Your task —
Line by line, output the material without altering anything.

Recorded information —
____

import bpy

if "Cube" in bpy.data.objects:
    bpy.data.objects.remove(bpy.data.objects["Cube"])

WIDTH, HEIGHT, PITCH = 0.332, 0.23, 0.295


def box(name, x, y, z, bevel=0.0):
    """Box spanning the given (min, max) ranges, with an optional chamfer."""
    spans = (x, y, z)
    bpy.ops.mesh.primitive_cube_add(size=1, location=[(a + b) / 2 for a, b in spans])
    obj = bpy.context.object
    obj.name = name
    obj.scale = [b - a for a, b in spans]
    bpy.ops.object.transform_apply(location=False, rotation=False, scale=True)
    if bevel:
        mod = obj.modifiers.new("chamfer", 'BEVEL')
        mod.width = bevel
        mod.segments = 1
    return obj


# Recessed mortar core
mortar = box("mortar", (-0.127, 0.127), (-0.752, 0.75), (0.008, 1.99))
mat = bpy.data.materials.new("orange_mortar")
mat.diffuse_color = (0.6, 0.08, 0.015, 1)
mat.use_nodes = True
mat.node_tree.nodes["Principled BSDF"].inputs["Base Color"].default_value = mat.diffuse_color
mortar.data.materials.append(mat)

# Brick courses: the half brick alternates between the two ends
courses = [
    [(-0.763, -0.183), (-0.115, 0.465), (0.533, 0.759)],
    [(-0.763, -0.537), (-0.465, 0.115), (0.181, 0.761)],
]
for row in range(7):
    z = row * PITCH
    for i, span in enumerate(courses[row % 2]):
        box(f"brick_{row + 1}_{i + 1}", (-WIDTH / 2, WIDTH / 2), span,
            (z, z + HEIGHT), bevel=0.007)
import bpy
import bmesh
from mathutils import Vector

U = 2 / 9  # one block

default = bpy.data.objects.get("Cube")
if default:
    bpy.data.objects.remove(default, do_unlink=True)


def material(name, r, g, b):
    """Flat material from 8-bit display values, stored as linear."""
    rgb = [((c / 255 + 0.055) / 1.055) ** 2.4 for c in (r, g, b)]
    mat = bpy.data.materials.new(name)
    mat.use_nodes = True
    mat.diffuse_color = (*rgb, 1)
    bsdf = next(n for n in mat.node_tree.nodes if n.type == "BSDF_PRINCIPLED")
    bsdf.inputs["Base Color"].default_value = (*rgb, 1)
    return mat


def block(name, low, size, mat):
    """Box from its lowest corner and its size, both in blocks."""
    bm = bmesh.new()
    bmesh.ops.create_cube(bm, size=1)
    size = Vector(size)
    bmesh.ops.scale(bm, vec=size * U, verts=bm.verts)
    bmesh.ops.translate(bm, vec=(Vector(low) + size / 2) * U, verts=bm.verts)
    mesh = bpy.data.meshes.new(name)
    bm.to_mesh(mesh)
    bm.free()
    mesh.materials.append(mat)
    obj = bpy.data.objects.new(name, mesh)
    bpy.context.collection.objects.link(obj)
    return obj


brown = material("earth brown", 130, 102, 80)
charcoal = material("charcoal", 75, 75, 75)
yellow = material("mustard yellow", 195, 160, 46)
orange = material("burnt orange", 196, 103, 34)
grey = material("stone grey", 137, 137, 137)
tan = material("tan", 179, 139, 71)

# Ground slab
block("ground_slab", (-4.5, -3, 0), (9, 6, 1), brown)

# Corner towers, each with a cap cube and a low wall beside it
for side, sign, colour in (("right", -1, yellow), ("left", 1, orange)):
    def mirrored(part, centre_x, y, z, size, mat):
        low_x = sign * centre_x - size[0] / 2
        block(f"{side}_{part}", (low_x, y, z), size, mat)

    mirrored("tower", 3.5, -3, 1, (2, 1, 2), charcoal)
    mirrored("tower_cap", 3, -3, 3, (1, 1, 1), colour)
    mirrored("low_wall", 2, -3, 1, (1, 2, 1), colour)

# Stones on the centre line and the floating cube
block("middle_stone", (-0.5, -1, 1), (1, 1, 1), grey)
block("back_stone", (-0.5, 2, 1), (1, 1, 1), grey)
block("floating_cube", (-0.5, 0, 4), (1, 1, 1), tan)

____

Solution to this exercise —
import bpy

if "Cube" in bpy.data.objects:
    bpy.data.objects.remove(bpy.data.objects["Cube"])

WIDTH, HEIGHT, PITCH = 0.332, 0.23, 0.295


def box(name, x, y, z, bevel=0.0):
    """Box spanning the given (min, max) ranges, with an optional chamfer."""
    spans = (x, y, z)
    bpy.ops.mesh.primitive_cube_add(size=1, location=[(a + b) / 2 for a, b in spans])
    obj = bpy.context.object
    obj.name = name
    obj.scale = [b - a for a, b in spans]
    bpy.ops.object.transform_apply(location=False, rotation=False, scale=True)
    if bevel:
        mod = obj.modifiers.new("chamfer", 'BEVEL')
        mod.width = bevel
        mod.segments = 1
    return obj


# Recessed mortar core
mortar = box("mortar", (-0.127, 0.127), (-0.752, 0.75), (0.008, 1.99))
mat = bpy.data.materials.new("orange_mortar")
mat.diffuse_color = (0.6, 0.08, 0.015, 1)
mat.use_nodes = True
mat.node_tree.nodes["Principled BSDF"].inputs["Base Color"].default_value = mat.diffuse_color
mortar.data.materials.append(mat)

# Brick courses: the half brick alternates between the two ends
courses = [
    [(-0.763, -0.183), (-0.115, 0.465), (0.533, 0.759)],
    [(-0.763, -0.537), (-0.465, 0.115), (0.181, 0.761)],
]
for row in range(7):
    z = row * PITCH
    for i, span in enumerate(courses[row % 2]):
        box(f"brick_{row + 1}_{i + 1}", (-WIDTH / 2, WIDTH / 2), span,
            (z, z + HEIGHT), bevel=0.007)
import bpy
import bmesh
from mathutils import Vector

U = 2 / 9  # one block

default = bpy.data.objects.get("Cube")
if default:
    bpy.data.objects.remove(default, do_unlink=True)


def material(name, r, g, b):
    """Flat material from 8-bit display values, stored as linear."""
    rgb = [((c / 255 + 0.055) / 1.055) ** 2.4 for c in (r, g, b)]
    mat = bpy.data.materials.new(name)
    mat.use_nodes = True
    mat.diffuse_color = (*rgb, 1)
    bsdf = next(n for n in mat.node_tree.nodes if n.type == "BSDF_PRINCIPLED")
    bsdf.inputs["Base Color"].default_value = (*rgb, 1)
    return mat


def block(name, low, size, mat):
    """Box from its lowest corner and its size, both in blocks."""
    bm = bmesh.new()
    bmesh.ops.create_cube(bm, size=1)
    size = Vector(size)
    bmesh.ops.scale(bm, vec=size * U, verts=bm.verts)
    bmesh.ops.translate(bm, vec=(Vector(low) + size / 2) * U, verts=bm.verts)
    mesh = bpy.data.meshes.new(name)
    bm.to_mesh(mesh)
    bm.free()
    mesh.materials.append(mat)
    obj = bpy.data.objects.new(name, mesh)
    bpy.context.collection.objects.link(obj)
    return obj


brown = material("earth brown", 130, 102, 80)
charcoal = material("charcoal", 75, 75, 75)
yellow = material("mustard yellow", 195, 160, 46)
orange = material("burnt orange", 196, 103, 34)
grey = material("stone grey", 137, 137, 137)
tan = material("tan", 179, 139, 71)

# Ground slab
block("ground_slab", (-4.5, -3, 0), (9, 6, 1), brown)

# Corner towers, each with a cap cube and a low wall beside it
for side, sign, colour in (("right", -1, yellow), ("left", 1, orange)):
    def mirrored(part, centre_x, y, z, size, mat):
        low_x = sign * centre_x - size[0] / 2
        block(f"{side}_{part}", (low_x, y, z), size, mat)

    mirrored("tower", 3.5, -3, 1, (2, 1, 2), charcoal)
    mirrored("tower_cap", 3, -3, 3, (1, 1, 1), colour)
    mirrored("low_wall", 2, -3, 1, (1, 2, 1), colour)

# Stones on the centre line and the floating cube
block("middle_stone", (-0.5, -1, 1), (1, 1, 1), grey)
block("back_stone", (-0.5, 2, 1), (1, 1, 1), grey)
block("floating_cube", (-0.5, 0, 4), (1, 1, 1), tan)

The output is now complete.